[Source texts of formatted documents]
#####
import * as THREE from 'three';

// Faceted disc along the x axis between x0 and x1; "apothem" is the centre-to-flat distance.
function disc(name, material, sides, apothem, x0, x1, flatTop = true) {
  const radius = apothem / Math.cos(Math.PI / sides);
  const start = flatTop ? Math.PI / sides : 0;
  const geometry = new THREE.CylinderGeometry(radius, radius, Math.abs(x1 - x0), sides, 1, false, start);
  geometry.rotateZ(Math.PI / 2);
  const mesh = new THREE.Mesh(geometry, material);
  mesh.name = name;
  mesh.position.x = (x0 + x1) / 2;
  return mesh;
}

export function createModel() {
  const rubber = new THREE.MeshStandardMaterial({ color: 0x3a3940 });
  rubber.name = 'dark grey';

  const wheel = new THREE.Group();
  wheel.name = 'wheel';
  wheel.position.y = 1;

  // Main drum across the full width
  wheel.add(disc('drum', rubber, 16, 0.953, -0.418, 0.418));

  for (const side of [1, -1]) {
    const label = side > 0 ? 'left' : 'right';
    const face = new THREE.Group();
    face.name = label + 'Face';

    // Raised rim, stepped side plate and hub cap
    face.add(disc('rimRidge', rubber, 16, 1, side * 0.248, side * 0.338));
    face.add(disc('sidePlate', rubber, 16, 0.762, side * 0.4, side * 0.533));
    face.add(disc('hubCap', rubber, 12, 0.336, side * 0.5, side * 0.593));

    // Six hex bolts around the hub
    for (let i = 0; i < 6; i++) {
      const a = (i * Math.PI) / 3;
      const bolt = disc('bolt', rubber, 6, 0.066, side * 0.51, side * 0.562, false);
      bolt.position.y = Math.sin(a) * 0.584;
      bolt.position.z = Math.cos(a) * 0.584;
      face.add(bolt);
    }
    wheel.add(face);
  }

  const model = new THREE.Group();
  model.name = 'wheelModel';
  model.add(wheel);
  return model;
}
#####
Problem requirements:
Write out, word for word, the line containing "face.add(disc('sidePlate', rubber, 16, 0.762, side" and every line after it to the end of the data above.

Solution:
    face.add(disc('sidePlate', rubber, 16, 0.762, side * 0.4, side * 0.533));
    face.add(disc('hubCap', rubber, 12, 0.336, side * 0.5, side * 0.593));

    // Six hex bolts around the hub
    for (let i = 0; i < 6; i++) {
      const a = (i * Math.PI) / 3;
      const bolt = disc('bolt', rubber, 6, 0.066, side * 0.51, side * 0.562, false);
      bolt.position.y = Math.sin(a) * 0.584;
      bolt.position.z = Math.cos(a) * 0.584;
      face.add(bolt);
    }
    wheel.add(face);
  }

  const model = new THREE.Group();
  model.name = 'wheelModel';
  model.add(wheel);
  return model;
}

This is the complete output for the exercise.